Stirring desire and envy
The Law of Pre Logic
In humans, feeling happens faster than thinking — not by much, but when you take in a commercial, the visual imagery and sounds register in your brain and elicit a pre-thinking, bodily and emotional response before your mind has even registered what the commercial is about. Humans can be firmly in the grips of sorrow or joy before the logical areas of their brains even know it, and it is in this tiny span of microseconds where advertising tries to do the bulk of its work. Before thinking occurs, feeling can happen; when an effective ad campaign generates the right emotional association in its audience before that audience even realizes its role as viewer, selling becomes a piece of cake.
Many products are marketed in such a way as to deliver an indirect message to consumers. NutriPro dog food is currently running an ad campaign with the tagline, “Life Is Hard When You’re a Fat Dog.” It features images of a chubby pooch watching more slender dogs embrace one another. While at first glance it seems the campaign is simply trying to sell a dog food that will help your dog maintain a healthier weight, the campaign is also preying on viewers’ opinions about their weight and sex appeal. Why only aim at a dog owner’s concern for his pet’s health when you can also prick his insecurity regarding his desirability at the same time? Indirect messaging sells its products — and ideas — to consumers on multiple levels.

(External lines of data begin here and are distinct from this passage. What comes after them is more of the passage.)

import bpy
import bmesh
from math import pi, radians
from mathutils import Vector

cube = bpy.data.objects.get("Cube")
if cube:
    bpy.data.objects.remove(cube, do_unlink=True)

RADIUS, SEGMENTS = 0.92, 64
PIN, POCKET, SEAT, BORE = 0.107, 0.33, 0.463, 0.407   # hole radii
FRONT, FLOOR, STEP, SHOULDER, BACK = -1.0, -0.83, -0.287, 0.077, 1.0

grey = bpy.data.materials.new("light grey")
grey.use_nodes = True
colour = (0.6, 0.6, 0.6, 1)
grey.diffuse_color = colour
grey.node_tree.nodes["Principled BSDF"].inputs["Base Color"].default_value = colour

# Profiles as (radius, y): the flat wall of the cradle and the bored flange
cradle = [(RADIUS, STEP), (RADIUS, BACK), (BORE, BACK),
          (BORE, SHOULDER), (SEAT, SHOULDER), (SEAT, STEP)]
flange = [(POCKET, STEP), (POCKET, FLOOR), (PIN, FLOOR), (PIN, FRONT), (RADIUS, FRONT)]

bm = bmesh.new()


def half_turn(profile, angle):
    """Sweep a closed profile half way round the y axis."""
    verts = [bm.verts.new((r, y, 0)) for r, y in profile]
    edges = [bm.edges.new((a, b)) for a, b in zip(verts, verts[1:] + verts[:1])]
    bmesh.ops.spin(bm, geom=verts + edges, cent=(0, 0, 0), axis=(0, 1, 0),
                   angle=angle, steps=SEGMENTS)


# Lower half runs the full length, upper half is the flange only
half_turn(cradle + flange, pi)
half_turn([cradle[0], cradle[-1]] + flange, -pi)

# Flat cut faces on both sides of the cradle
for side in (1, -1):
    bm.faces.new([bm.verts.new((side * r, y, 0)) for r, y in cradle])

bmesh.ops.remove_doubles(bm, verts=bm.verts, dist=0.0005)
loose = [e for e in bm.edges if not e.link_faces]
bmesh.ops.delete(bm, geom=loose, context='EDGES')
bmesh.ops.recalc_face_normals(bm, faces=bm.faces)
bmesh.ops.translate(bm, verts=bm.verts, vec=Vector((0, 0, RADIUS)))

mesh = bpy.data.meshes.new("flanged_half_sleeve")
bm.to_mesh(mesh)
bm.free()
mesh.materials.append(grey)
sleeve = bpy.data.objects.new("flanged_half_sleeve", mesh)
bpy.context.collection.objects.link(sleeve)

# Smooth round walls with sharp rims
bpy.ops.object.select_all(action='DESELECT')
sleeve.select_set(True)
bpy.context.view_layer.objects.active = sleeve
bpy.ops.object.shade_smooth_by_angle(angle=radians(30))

The Role of Over Confidence
People — even people who aren’t marketers — love to talk, think and write about advertising. It really is the reason most people watch the Super Bowl, and it may have more than a little to do with America’s love affair with “Mad Men.” Many people even pride themselves on knowing they are being sold to when they watch television, listen to the radio or read online. The irony is many consumers feel that their knowledge about advertising and how it works makes them immune to it, but advertising’s mere presence is effective in influencing consumer behavior, regardless of how much thinking the consumer is doing.
Consumer behavior is a fascinating subset of human behavior. Malleable, emotional and somewhat predictable, it’s no wonder companies and their ad men spend lifetimes and fortunes trying to gain the upper hand over the competition. If consumer dollars are as up for grabs as they seem to be, by merely engaging in the act of marketing, a business will get some of them.